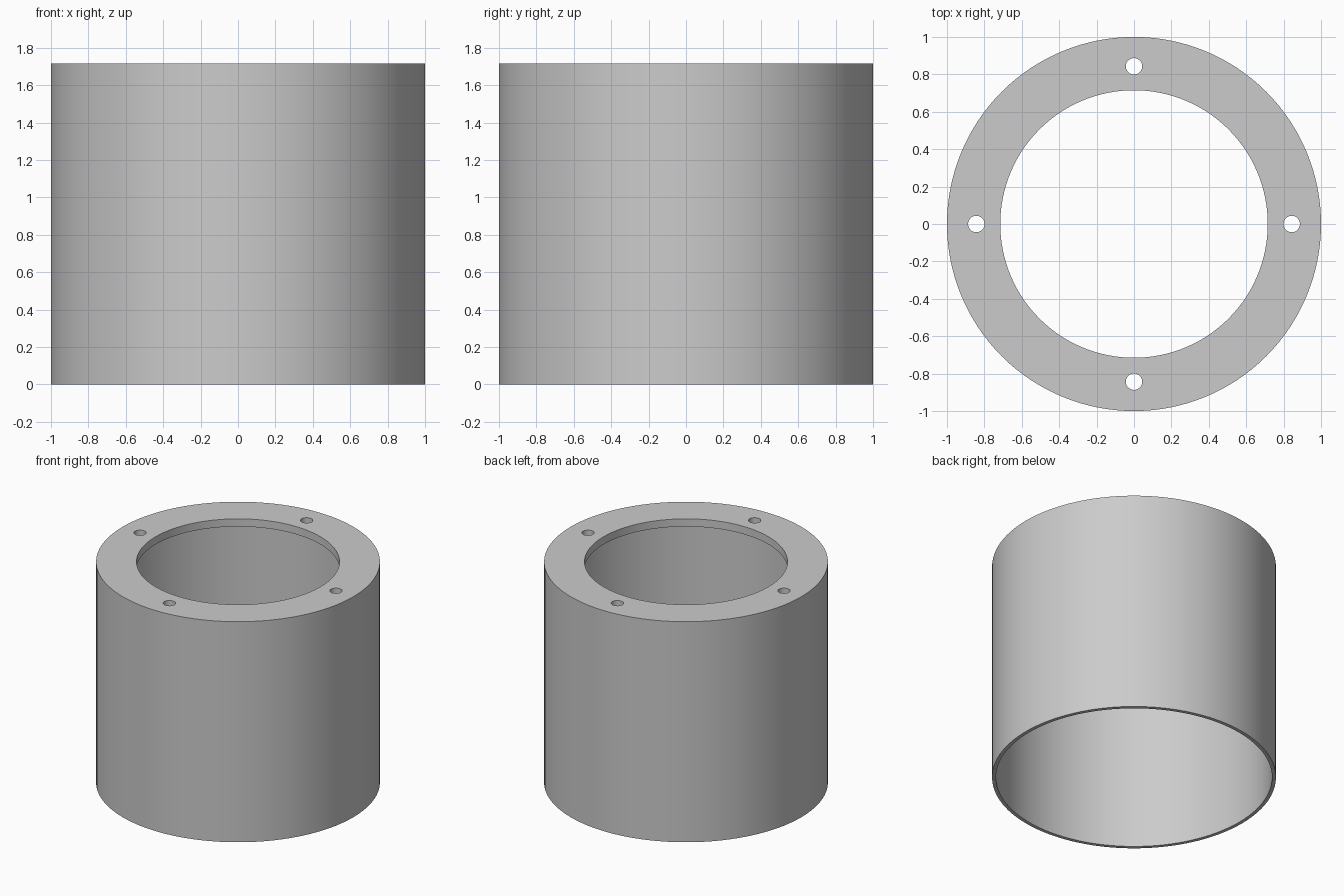
import bpy, bmesh, math
from mathutils import Matrix

HEIGHT = 1.715
LIP = 0.06          # thickness of the top flange
SEGMENTS = 128

cube = bpy.data.objects.get("Cube")
if cube:
    bpy.data.objects.remove(cube, do_unlink=True)

grey = bpy.data.materials.new("plain grey")
grey.use_nodes = True
colour = (0.6, 0.6, 0.6, 1)
grey.diffuse_color = colour
grey.node_tree.nodes["Principled BSDF"].inputs["Base Color"].default_value = colour


def add_object(name, bm):
    mesh = bpy.data.meshes.new(name)
    bmesh.ops.recalc_face_normals(bm, faces=bm.faces)
    bm.to_mesh(mesh)
    bm.free()
    mesh.materials.append(grey)
    obj = bpy.data.objects.new(name, mesh)
    bpy.context.collection.objects.link(obj)
    return obj


# Thin sleeve with an inward flange at the top, turned from one closed profile
profile = [(1, 0), (1, HEIGHT), (0.715, HEIGHT), (0.715, HEIGHT - LIP),
           (0.973, HEIGHT - LIP), (0.973, 0)]
bm = bmesh.new()
points = [bm.verts.new((r, 0, z)) for r, z in profile]
edges = [bm.edges.new((a, b)) for a, b in zip(points, points[1:] + points[:1])]
bmesh.ops.spin(bm, geom=points + edges, axis=(0, 0, 1), cent=(0, 0, 0),
               angle=math.tau, steps=SEGMENTS, use_merge=True)
bmesh.ops.remove_doubles(bm, verts=bm.verts, dist=0.0001)
sleeve = add_object("flanged_sleeve", bm)

# Four bolt holes through the flange
bm = bmesh.new()
for i in range(4):
    angle = i * math.pi / 2
    place = Matrix.Translation((0.843 * math.cos(angle), 0.843 * math.sin(angle), HEIGHT))
    bmesh.ops.create_cone(bm, cap_ends=True, segments=32, radius1=0.044,
                          radius2=0.044, depth=LIP * 4, matrix=place)
cutter = add_object("bolt_hole_cutter", bm)
cutter.hide_render = True

cut = sleeve.modifiers.new("bolt holes", "BOOLEAN")
cut.operation = "DIFFERENCE"
cut.solver = "EXACT"
cut.object = cutter

# Apply the cut, then shade smooth with crisp rims
bpy.ops.object.select_all(action="DESELECT")
bpy.context.view_layer.objects.active = sleeve
sleeve.select_set(True)
bpy.ops.object.modifier_apply(modifier=cut.name)
bpy.data.objects.remove(cutter, do_unlink=True)
bpy.ops.object.shade_smooth_by_angle(angle=math.radians(30))
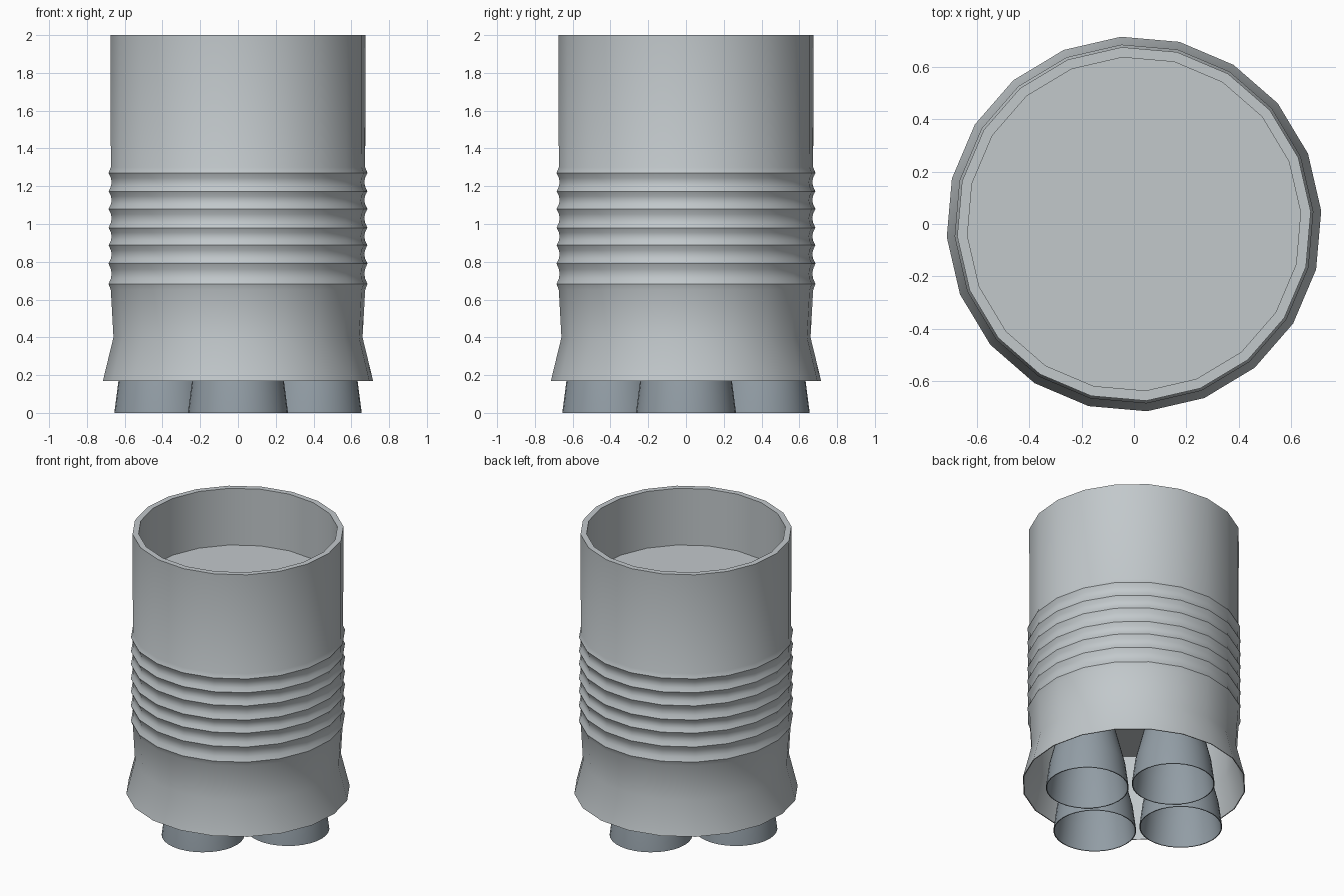
import bpy, bmesh, math

if "Cube" in bpy.data.objects:
    bpy.data.objects.remove(bpy.data.objects["Cube"])


def material(name, rgb):
    m = bpy.data.materials.new(name)
    m.diffuse_color = (*rgb, 1.0)
    m.use_nodes = True
    m.node_tree.nodes["Principled BSDF"].inputs["Base Color"].default_value = m.diffuse_color
    return m


light_grey = material("light_grey", (0.54, 0.58, 0.60))
steel_grey = material("steel_grey", (0.29, 0.34, 0.38))


def lathe(name, profile, sides, mat, start=0.0, location=(0, 0, 0), angle=30):
    """Spin a (radius, z) profile round z; radius 0 makes a closing point."""
    bm = bmesh.new()
    rings = []
    for r, z in profile:
        if r == 0:
            rings.append([bm.verts.new((0, 0, z))] * sides)
        else:
            rings.append([bm.verts.new((r * math.cos(start + math.tau * i / sides),
                                        r * math.sin(start + math.tau * i / sides), z))
                          for i in range(sides)])
    for a, b in zip(rings, rings[1:]):
        for i in range(sides):
            j = (i + 1) % sides
            corners = list(dict.fromkeys((a[i], a[j], b[j], b[i])))
            bm.faces.new(corners)
    bmesh.ops.recalc_face_normals(bm, faces=bm.faces)
    mesh = bpy.data.meshes.new(name)
    bm.to_mesh(mesh)
    bm.free()
    mesh.materials.append(mat)
    ob = bpy.data.objects.new(name, mesh)
    ob.location = location
    bpy.context.collection.objects.link(ob)
    bpy.ops.object.select_all(action='DESELECT')
    ob.select_set(True)
    bpy.context.view_layer.objects.active = ob
    bpy.ops.object.shade_smooth_by_angle(angle=math.radians(angle))
    return ob


# Stage body: recessed top floor, rim, outer wall, ribbed band, flared skirt, hollow base
ribs = [1.27, 1.173, 1.08, 0.98, 0.888, 0.79, 0.683]
profile = [(0, 1.6), (0.638, 1.6), (0.638, 2.0), (0.677, 2.0), (0.675, 1.30)]
for top, low in zip(ribs, ribs[1:]):
    h = top - low
    profile += [(0.687, top), (0.674, top - h * 0.28), (0.671, top - h * 0.5),
                (0.674, top - h * 0.72)]
profile += [(0.687, ribs[-1]), (0.675, 0.65), (0.661, 0.40), (0.717, 0.17),
            (0.711, 0.17), (0.654, 0.40), (0.654, 0.75), (0, 0.75)]
lathe("stage_body", profile, 20, light_grey, start=math.radians(4), angle=25)

# Four bell nozzles, open at the bottom
outer = [(0.265, 0.0), (0.243, 0.17), (0.185, 0.40), (0.11, 0.62), (0.09, 0.75)]
bell = [(0, 0.75)] + outer[::-1] + [(r - 0.006, z) for r, z in outer[:4]] + [(0, 0.62)]
for k, side in enumerate(("right", "back", "left", "front")):
    a = k * math.pi / 2
    lathe("nozzle_" + side, bell, 32, steel_grey,
          location=(0.39 * math.cos(a), 0.39 * math.sin(a), 0))
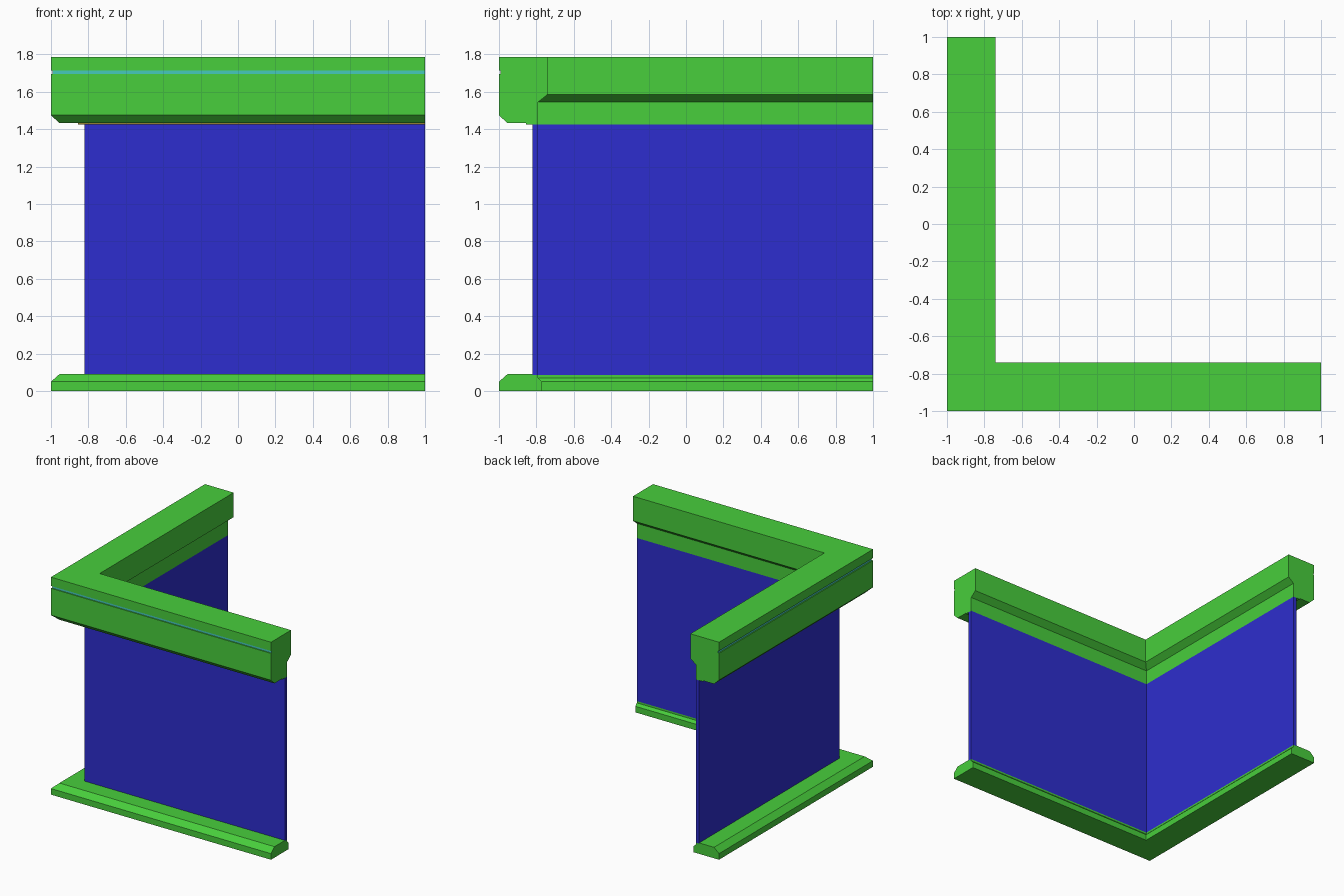
import bpy
import bmesh

cube = bpy.data.objects.get("Cube")
if cube:
    bpy.data.objects.remove(cube, do_unlink=True)


def material(name, rgb):
    mat = bpy.data.materials.new(name)
    mat.use_nodes = True
    color = (*rgb, 1.0)
    mat.diffuse_color = color
    mat.node_tree.nodes["Principled BSDF"].inputs["Base Color"].default_value = color
    return mat


green = material("green", (0.065, 0.62, 0.045))
blue = material("blue", (0.027, 0.027, 0.62))
teal = material("teal", (0.06, 0.6, 0.5))
olive = material("olive", (0.3, 0.22, 0.03))


def corner_sweep(name, profile, mats, accents=None):
    """Sweep a (depth, height) profile along the mitred L path.
    accents maps a profile edge number to a material slot."""
    accents = accents or {}
    bm = bmesh.new()
    rings = []
    for station in ("front_end", "corner", "side_end"):
        ring = []
        for depth, z in profile:
            p = depth - 1
            x = 1 if station == "front_end" else p
            y = 1 if station == "side_end" else p
            ring.append(bm.verts.new((x, y, z)))
        rings.append(ring)
    n = len(profile)
    for a, b in zip(rings, rings[1:]):
        for i in range(n):
            j = (i + 1) % n
            face = bm.faces.new((a[i], a[j], b[j], b[i]))
            face.material_index = accents.get(i, 0)
    # End caps
    bm.faces.new(rings[0])
    bm.faces.new(rings[-1])
    bmesh.ops.recalc_face_normals(bm, faces=bm.faces)
    mesh = bpy.data.meshes.new(name)
    bm.to_mesh(mesh)
    bm.free()
    for mat in mats:
        mesh.materials.append(mat)
    obj = bpy.data.objects.new(name, mesh)
    bpy.context.collection.objects.link(obj)
    return obj


# Skirting at the floor, bevelled outside and stepped inside
corner_sweep("base_moulding", [
    (0, 0), (0, 0.05), (0.045, 0.09), (0.18, 0.09), (0.18, 0.085),
    (0.21, 0.085), (0.21, 0.07), (0.23, 0.05), (0.23, 0)], [green])

# Thin wall panels
corner_sweep("wall_panel", [
    (0.18, 0.085), (0.18, 1.425), (0.21, 1.425), (0.21, 0.085)], [blue])

# Cornice with a teal groove and a small olive drip edge
corner_sweep("cornice", [
    (0, 1.475), (0, 1.695), (0.008, 1.695), (0.008, 1.715), (0, 1.715),
    (0, 1.787), (0.26, 1.787), (0.26, 1.585), (0.21, 1.545),
    (0.21, 1.425), (0.145, 1.425), (0.145, 1.432), (0.045, 1.432)],
    [green, teal, olive], {2: 1, 10: 2})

◆ ◆ ◆ ◆ ◆ ◆ ◆

§ **Exercise**: From the material above, return every line that contains "verts".

§ **Answer to this task**:
points = [bm.verts.new((r, 0, z)) for r, z in profile]
bmesh.ops.remove_doubles(bm, verts=bm.verts, dist=0.0001)
            rings.append([bm.verts.new((0, 0, z))] * sides)
            rings.append([bm.verts.new((r * math.cos(start + math.tau * i / sides),
            ring.append(bm.verts.new((x, y, z)))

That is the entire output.